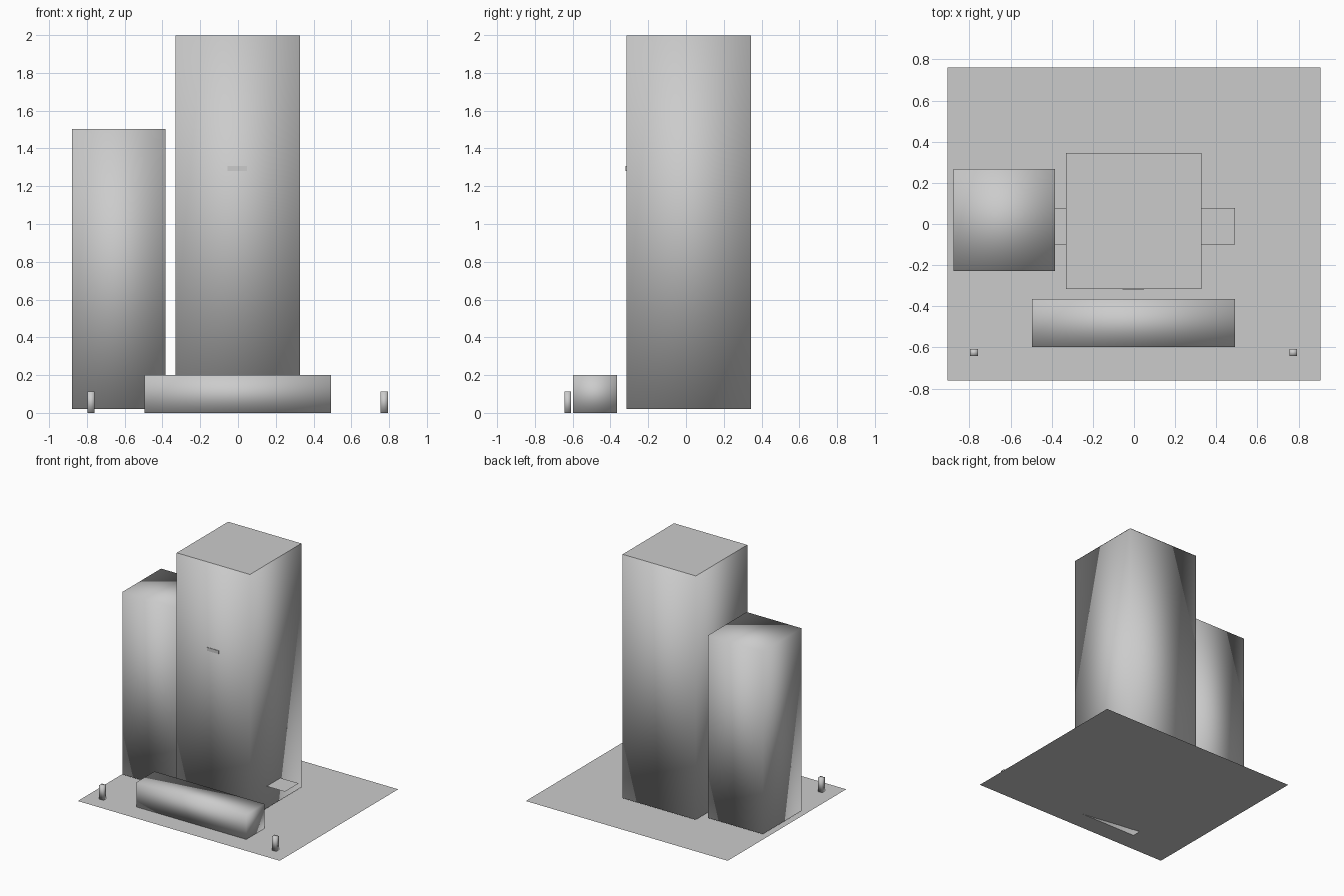
import bpy
import bmesh

if "Cube" in bpy.data.objects:
    bpy.data.objects.remove(bpy.data.objects["Cube"])

grey = bpy.data.materials.new("plain grey")
grey.diffuse_color = (0.6, 0.6, 0.6, 1)
grey.use_nodes = True
grey.node_tree.nodes["Principled BSDF"].inputs["Base Color"].default_value = grey.diffuse_color


def make(name, bm, smooth):
    mesh = bpy.data.meshes.new(name)
    bm.to_mesh(mesh)
    bm.free()
    mesh.materials.append(grey)
    for p in mesh.polygons:
        p.use_smooth = smooth
    obj = bpy.data.objects.new(name, mesh)
    bpy.context.collection.objects.link(obj)
    return obj


def box(name, x, y, z, smooth=True):
    """Box spanning the given (low, high) ranges."""
    bm = bmesh.new()
    bmesh.ops.create_cube(bm, size=1)
    for v in bm.verts:
        v.co = [r[0] if c < 0 else r[1] for c, r in zip(v.co, (x, y, z))]
    return make(name, bm, smooth)


def sheet(name, x, y, z):
    """Flat horizontal sheet."""
    bm = bmesh.new()
    bm.faces.new([bm.verts.new(c) for c in (
        (x[0], y[0], z), (x[1], y[0], z), (x[1], y[1], z), (x[0], y[1], z))])
    return make(name, bm, False)


# ground slab
sheet("ground", (-0.907, 0.907), (-0.76, 0.76), 0.0)

# main tower: softly shaded body with a flat roof
box("main_tower", (-0.33, 0.328), (-0.315, 0.345), (0.02, 1.998))
sheet("main_roof", (-0.33, 0.328), (-0.315, 0.345), 2.0)

# lower side tower
box("side_tower", (-0.878, -0.385), (-0.228, 0.267), (0.02, 1.503))

# long low block in front
box("front_block", (-0.495, 0.492), (-0.597, -0.365), (0.0, 0.2))

# thin ledge through the tower, with its strip on the ground
sheet("ledge", (-0.495, 0.492), (-0.1, 0.077), 0.198)
sheet("ground_strip", (-0.495, 0.492), (-0.1, 0.132), 0.001)

# plate on the tower front
box("front_plate", (-0.055, 0.048), (-0.319, -0.314), (1.28, 1.307), False)

# corner posts
for name, x in (("left_post", -0.778), ("right_post", 0.774)):
    box(name, (x - 0.019, x + 0.019), (-0.643, -0.608), (0.0, 0.113))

Required work: Each line of the records with the word "name" in it is to be copied.

Solution to the problem:
def make(name, bm, smooth):
    mesh = bpy.data.meshes.new(name)
    obj = bpy.data.objects.new(name, mesh)
def box(name, x, y, z, smooth=True):
    return make(name, bm, smooth)
def sheet(name, x, y, z):
    return make(name, bm, False)
for name, x in (("left_post", -0.778), ("right_post", 0.774)):
    box(name, (x - 0.019, x + 0.019), (-0.643, -0.608), (0.0, 0.113))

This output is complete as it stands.